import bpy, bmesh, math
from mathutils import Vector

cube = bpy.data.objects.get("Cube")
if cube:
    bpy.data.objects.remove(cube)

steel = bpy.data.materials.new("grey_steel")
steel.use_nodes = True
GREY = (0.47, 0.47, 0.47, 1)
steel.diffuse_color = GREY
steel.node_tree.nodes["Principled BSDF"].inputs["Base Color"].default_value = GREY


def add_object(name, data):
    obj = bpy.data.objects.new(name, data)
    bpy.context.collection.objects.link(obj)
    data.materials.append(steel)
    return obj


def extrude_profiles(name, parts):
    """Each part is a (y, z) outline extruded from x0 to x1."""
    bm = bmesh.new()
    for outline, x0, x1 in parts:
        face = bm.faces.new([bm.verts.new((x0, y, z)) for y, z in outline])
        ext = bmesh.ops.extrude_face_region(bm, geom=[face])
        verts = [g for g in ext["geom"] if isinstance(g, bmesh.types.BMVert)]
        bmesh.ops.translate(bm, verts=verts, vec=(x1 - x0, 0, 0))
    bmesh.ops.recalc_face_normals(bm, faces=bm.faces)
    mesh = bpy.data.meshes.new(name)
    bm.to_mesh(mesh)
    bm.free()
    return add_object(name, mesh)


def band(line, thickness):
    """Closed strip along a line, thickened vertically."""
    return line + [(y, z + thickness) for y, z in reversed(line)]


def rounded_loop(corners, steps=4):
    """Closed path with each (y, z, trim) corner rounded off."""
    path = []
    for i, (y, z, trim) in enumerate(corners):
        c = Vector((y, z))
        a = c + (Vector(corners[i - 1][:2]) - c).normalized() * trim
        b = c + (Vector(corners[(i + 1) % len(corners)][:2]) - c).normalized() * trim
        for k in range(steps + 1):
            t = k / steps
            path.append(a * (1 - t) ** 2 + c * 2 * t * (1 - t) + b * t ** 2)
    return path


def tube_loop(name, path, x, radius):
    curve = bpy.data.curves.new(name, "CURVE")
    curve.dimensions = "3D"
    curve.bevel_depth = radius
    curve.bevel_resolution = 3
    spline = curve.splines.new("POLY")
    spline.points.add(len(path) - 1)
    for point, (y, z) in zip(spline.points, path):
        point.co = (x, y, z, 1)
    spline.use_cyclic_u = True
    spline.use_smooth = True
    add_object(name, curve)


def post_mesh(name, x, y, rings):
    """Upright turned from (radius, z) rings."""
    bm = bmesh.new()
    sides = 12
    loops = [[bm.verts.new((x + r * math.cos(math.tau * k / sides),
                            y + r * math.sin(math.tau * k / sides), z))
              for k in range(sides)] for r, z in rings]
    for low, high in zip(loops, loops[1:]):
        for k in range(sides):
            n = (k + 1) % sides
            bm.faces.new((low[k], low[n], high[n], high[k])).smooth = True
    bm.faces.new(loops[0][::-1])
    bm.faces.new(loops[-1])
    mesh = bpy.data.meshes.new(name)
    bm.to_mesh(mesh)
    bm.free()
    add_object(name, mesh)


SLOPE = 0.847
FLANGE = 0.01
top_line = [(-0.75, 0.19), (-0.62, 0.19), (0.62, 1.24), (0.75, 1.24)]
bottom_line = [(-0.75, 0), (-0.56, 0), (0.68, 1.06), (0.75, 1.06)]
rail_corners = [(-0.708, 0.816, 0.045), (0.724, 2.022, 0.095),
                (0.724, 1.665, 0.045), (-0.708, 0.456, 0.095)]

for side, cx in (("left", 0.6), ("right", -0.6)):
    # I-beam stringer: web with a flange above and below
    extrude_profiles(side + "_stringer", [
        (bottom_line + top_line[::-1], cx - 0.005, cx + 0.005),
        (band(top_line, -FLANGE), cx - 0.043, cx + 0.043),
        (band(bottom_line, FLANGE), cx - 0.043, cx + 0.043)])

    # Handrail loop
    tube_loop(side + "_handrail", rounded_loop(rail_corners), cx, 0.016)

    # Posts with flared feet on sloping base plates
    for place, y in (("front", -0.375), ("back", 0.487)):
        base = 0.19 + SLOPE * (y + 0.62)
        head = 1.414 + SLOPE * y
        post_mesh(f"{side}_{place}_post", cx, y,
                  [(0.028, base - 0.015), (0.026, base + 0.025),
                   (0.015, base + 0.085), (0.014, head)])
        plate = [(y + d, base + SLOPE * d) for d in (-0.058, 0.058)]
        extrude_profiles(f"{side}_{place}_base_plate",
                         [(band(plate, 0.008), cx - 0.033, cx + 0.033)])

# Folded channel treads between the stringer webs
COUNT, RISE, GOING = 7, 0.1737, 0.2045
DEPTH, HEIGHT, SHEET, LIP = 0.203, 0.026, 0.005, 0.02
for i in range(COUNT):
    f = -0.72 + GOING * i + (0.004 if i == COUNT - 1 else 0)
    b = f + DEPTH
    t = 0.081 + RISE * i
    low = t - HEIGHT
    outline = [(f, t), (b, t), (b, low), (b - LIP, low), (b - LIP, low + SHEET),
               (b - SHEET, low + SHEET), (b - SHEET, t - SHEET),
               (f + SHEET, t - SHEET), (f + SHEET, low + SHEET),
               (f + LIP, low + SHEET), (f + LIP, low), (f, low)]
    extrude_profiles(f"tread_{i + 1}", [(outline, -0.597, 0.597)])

■ PROBLEM REQUIREMENTS:
Reproduce the whole listing above, word for word.

■ ANSWER TO THE PROBLEM:
import bpy, bmesh, math
from mathutils import Vector

cube = bpy.data.objects.get("Cube")
if cube:
    bpy.data.objects.remove(cube)

steel = bpy.data.materials.new("grey_steel")
steel.use_nodes = True
GREY = (0.47, 0.47, 0.47, 1)
steel.diffuse_color = GREY
steel.node_tree.nodes["Principled BSDF"].inputs["Base Color"].default_value = GREY


def add_object(name, data):
    obj = bpy.data.objects.new(name, data)
    bpy.context.collection.objects.link(obj)
    data.materials.append(steel)
    return obj


def extrude_profiles(name, parts):
    """Each part is a (y, z) outline extruded from x0 to x1."""
    bm = bmesh.new()
    for outline, x0, x1 in parts:
        face = bm.faces.new([bm.verts.new((x0, y, z)) for y, z in outline])
        ext = bmesh.ops.extrude_face_region(bm, geom=[face])
        verts = [g for g in ext["geom"] if isinstance(g, bmesh.types.BMVert)]
        bmesh.ops.translate(bm, verts=verts, vec=(x1 - x0, 0, 0))
    bmesh.ops.recalc_face_normals(bm, faces=bm.faces)
    mesh = bpy.data.meshes.new(name)
    bm.to_mesh(mesh)
    bm.free()
    return add_object(name, mesh)


def band(line, thickness):
    """Closed strip along a line, thickened vertically."""
    return line + [(y, z + thickness) for y, z in reversed(line)]


def rounded_loop(corners, steps=4):
    """Closed path with each (y, z, trim) corner rounded off."""
    path = []
    for i, (y, z, trim) in enumerate(corners):
        c = Vector((y, z))
        a = c + (Vector(corners[i - 1][:2]) - c).normalized() * trim
        b = c + (Vector(corners[(i + 1) % len(corners)][:2]) - c).normalized() * trim
        for k in range(steps + 1):
            t = k / steps
            path.append(a * (1 - t) ** 2 + c * 2 * t * (1 - t) + b * t ** 2)
    return path


def tube_loop(name, path, x, radius):
    curve = bpy.data.curves.new(name, "CURVE")
    curve.dimensions = "3D"
    curve.bevel_depth = radius
    curve.bevel_resolution = 3
    spline = curve.splines.new("POLY")
    spline.points.add(len(path) - 1)
    for point, (y, z) in zip(spline.points, path):
        point.co = (x, y, z, 1)
    spline.use_cyclic_u = True
    spline.use_smooth = True
    add_object(name, curve)


def post_mesh(name, x, y, rings):
    """Upright turned from (radius, z) rings."""
    bm = bmesh.new()
    sides = 12
    loops = [[bm.verts.new((x + r * math.cos(math.tau * k / sides),
                            y + r * math.sin(math.tau * k / sides), z))
              for k in range(sides)] for r, z in rings]
    for low, high in zip(loops, loops[1:]):
        for k in range(sides):
            n = (k + 1) % sides
            bm.faces.new((low[k], low[n], high[n], high[k])).smooth = True
    bm.faces.new(loops[0][::-1])
    bm.faces.new(loops[-1])
    mesh = bpy.data.meshes.new(name)
    bm.to_mesh(mesh)
    bm.free()
    add_object(name, mesh)


SLOPE = 0.847
FLANGE = 0.01
top_line = [(-0.75, 0.19), (-0.62, 0.19), (0.62, 1.24), (0.75, 1.24)]
bottom_line = [(-0.75, 0), (-0.56, 0), (0.68, 1.06), (0.75, 1.06)]
rail_corners = [(-0.708, 0.816, 0.045), (0.724, 2.022, 0.095),
                (0.724, 1.665, 0.045), (-0.708, 0.456, 0.095)]

for side, cx in (("left", 0.6), ("right", -0.6)):
    # I-beam stringer: web with a flange above and below
    extrude_profiles(side + "_stringer", [
        (bottom_line + top_line[::-1], cx - 0.005, cx + 0.005),
        (band(top_line, -FLANGE), cx - 0.043, cx + 0.043),
        (band(bottom_line, FLANGE), cx - 0.043, cx + 0.043)])

    # Handrail loop
    tube_loop(side + "_handrail", rounded_loop(rail_corners), cx, 0.016)

    # Posts with flared feet on sloping base plates
    for place, y in (("front", -0.375), ("back", 0.487)):
        base = 0.19 + SLOPE * (y + 0.62)
        head = 1.414 + SLOPE * y
        post_mesh(f"{side}_{place}_post", cx, y,
                  [(0.028, base - 0.015), (0.026, base + 0.025),
                   (0.015, base + 0.085), (0.014, head)])
        plate = [(y + d, base + SLOPE * d) for d in (-0.058, 0.058)]
        extrude_profiles(f"{side}_{place}_base_plate",
                         [(band(plate, 0.008), cx - 0.033, cx + 0.033)])

# Folded channel treads between the stringer webs
COUNT, RISE, GOING = 7, 0.1737, 0.2045
DEPTH, HEIGHT, SHEET, LIP = 0.203, 0.026, 0.005, 0.02
for i in range(COUNT):
    f = -0.72 + GOING * i + (0.004 if i == COUNT - 1 else 0)
    b = f + DEPTH
    t = 0.081 + RISE * i
    low = t - HEIGHT
    outline = [(f, t), (b, t), (b, low), (b - LIP, low), (b - LIP, low + SHEET),
               (b - SHEET, low + SHEET), (b - SHEET, t - SHEET),
               (f + SHEET, t - SHEET), (f + SHEET, low + SHEET),
               (f + LIP, low + SHEET), (f + LIP, low), (f, low)]
    extrude_profiles(f"tread_{i + 1}", [(outline, -0.597, 0.597)])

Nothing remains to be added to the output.